“Dr. Ebadi is a personal hero of mine,” Seddigh said as he kicked off the discussion. “I cannot say how thrilled and honoured I am to have her in this Zoom fireside chat to discuss a very important matter, also one very close to my heart.”
In 1969, Dr. Ebadi was the first woman to be appointed a judge in Iran. Following the Islamic revolution of 1979, she was removed from her post and given clerical duties, since the country’s new leaders didn’t believe women should be judges. She applied to practice law in Iran, but her application wasn’t approved until 1992.
In her practice, she defends political prisoners and their family members. She is also the founder of the Defenders of Human Rights Centre and was awarded the 2003 Nobel Peace Prize. Recently, she has played a key supportive role in the “Woman, Life, Freedom” movement in Iran.
The death of Mahsa Amini, a 26-year-old Iranian woman who was killed while in police custody in 2022 after being arrested for not wearing a hijab, sparked widespread protests across the country. Women in Iran face systemic discrimination and violence, and the protests served as a platform for women to demand accountability, equality, and justice for gender-based violence.

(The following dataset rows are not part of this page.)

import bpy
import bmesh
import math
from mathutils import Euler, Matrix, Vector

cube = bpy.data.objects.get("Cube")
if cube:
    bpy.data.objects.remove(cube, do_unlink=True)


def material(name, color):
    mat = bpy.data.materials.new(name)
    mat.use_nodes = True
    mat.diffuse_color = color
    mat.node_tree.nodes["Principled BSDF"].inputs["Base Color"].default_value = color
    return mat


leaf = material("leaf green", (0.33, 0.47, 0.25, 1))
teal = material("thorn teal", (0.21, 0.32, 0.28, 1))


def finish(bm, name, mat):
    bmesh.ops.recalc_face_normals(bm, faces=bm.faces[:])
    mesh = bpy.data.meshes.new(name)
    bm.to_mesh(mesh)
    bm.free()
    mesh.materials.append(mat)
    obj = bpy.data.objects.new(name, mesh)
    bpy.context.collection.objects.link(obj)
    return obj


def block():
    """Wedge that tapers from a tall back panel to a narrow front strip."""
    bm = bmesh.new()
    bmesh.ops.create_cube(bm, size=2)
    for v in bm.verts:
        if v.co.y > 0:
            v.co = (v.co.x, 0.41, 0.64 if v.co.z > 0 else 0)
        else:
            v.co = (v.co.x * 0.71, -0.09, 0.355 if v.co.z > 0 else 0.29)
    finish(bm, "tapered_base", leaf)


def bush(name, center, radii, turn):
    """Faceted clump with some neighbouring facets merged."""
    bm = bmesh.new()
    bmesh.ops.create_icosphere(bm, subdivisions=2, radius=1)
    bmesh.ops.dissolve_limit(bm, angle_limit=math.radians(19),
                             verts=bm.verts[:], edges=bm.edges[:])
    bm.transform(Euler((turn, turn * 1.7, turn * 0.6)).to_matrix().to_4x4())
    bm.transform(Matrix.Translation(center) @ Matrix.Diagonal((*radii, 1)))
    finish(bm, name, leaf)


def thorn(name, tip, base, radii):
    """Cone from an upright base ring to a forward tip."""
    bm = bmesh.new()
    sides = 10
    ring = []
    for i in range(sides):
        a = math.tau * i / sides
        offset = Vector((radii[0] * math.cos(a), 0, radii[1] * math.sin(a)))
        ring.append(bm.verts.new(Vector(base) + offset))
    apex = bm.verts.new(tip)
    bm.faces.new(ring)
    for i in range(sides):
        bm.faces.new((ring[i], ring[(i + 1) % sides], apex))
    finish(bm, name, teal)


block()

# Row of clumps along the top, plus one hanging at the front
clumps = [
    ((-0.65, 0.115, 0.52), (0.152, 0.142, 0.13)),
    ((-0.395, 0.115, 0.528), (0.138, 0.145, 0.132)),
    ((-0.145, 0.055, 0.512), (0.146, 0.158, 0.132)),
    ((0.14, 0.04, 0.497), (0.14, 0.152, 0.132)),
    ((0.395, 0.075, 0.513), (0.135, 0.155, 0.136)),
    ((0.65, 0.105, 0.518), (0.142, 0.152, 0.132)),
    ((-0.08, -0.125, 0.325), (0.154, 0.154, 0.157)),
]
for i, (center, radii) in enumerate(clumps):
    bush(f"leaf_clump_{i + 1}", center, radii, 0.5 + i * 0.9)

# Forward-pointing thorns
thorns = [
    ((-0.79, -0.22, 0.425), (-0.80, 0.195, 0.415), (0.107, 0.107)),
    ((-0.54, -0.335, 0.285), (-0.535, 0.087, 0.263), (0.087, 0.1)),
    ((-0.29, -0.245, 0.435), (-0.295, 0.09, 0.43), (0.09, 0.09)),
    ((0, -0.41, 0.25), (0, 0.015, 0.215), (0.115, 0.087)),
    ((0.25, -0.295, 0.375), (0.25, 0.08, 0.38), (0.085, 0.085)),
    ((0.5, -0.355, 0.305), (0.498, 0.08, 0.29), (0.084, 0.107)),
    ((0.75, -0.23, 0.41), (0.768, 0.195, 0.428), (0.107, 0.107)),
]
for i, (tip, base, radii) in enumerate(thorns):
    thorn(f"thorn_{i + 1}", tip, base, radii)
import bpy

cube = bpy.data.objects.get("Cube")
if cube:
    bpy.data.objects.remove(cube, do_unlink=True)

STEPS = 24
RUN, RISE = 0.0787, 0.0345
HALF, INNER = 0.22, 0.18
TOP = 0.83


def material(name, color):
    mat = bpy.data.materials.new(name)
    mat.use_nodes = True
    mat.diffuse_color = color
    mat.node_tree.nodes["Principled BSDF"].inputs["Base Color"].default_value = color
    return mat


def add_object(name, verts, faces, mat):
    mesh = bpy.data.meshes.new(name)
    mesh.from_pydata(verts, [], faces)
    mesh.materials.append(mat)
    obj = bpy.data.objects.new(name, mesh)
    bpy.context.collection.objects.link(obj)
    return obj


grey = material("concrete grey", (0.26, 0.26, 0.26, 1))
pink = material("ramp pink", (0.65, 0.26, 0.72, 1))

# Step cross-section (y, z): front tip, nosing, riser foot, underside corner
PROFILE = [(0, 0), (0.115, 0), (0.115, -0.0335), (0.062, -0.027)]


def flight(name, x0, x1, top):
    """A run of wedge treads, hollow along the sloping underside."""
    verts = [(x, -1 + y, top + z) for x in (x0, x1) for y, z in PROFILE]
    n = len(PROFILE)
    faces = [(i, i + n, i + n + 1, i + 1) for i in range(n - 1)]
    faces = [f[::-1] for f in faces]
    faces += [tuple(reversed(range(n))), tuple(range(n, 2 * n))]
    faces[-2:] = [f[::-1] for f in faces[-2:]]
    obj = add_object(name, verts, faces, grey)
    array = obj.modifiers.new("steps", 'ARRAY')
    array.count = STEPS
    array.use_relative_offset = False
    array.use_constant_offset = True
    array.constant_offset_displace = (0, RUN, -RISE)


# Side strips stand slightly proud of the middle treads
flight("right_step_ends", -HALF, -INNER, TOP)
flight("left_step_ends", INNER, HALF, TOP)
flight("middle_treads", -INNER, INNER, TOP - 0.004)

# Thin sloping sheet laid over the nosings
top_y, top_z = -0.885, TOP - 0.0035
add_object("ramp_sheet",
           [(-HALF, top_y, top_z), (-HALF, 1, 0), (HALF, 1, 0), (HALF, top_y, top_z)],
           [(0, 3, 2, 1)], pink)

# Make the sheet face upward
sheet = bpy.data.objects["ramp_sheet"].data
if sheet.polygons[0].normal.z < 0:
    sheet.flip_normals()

“When you look at [Woman, Life, Freedom], you can see both sides of this motto,” Dr. Ebadi said through a translator. “On one hand is the negative, meaning people don’t want a dictatorship, because a religious dictatorship not only attacks women, but it takes away life from people and limits their freedom to the large extent, and not only for women. Freedom of speech is very limited and political freedom does not exist.”
“The positive side of this motto is that people want a democratic and secular government because it is only in a democratic and secular government that this motto means anything.”
Dr. Ebadi’s resolve has been challenged many times over the years. During the Green Movement of 2009 that arose after the presidential election that saw protesters demanding the removal of Mahmoud Ahmadinejad, she saw her law office and the Defenders of Human Rights Centre closed, client files taken, her house targeted, and colleagues arrested, imprisoned, or denied the right to practice. Family members were also arrested, and her property was confiscated. She was told that if she stopped speaking, they would give back her property and release her family from prison. She said no.
“I like justice better. I have to do what I have to do. It’s my duty,” she said. “This is part of my destiny in the Islamic Republic. But what is important is that it’s not only my destiny – many, many people have suffered the same as me. So, in reality, if someone wants to speak about human rights in Iran or defend people, they will face many issues.
“And this is why the people of Iran have all agreed to topple this regime. But, fortunately, they’re peaceful.”
The “Hard Conversations Series” is designed to provide a platform for lawyers to engage in discussions on complex and sensitive issues, such as the ones Dr. Ebadi has experienced firsthand. This inaugural event highlighted the ongoing struggle for women’s rights in Iran and the importance of defending human rights. It also demonstrated the power of conversation and the impact it can have in promoting social change.
Lawyers can engage in these hard conversations, listen with an open mind, and advocate for justice and equality. Stay tuned for information about the next “Hard Conversation”.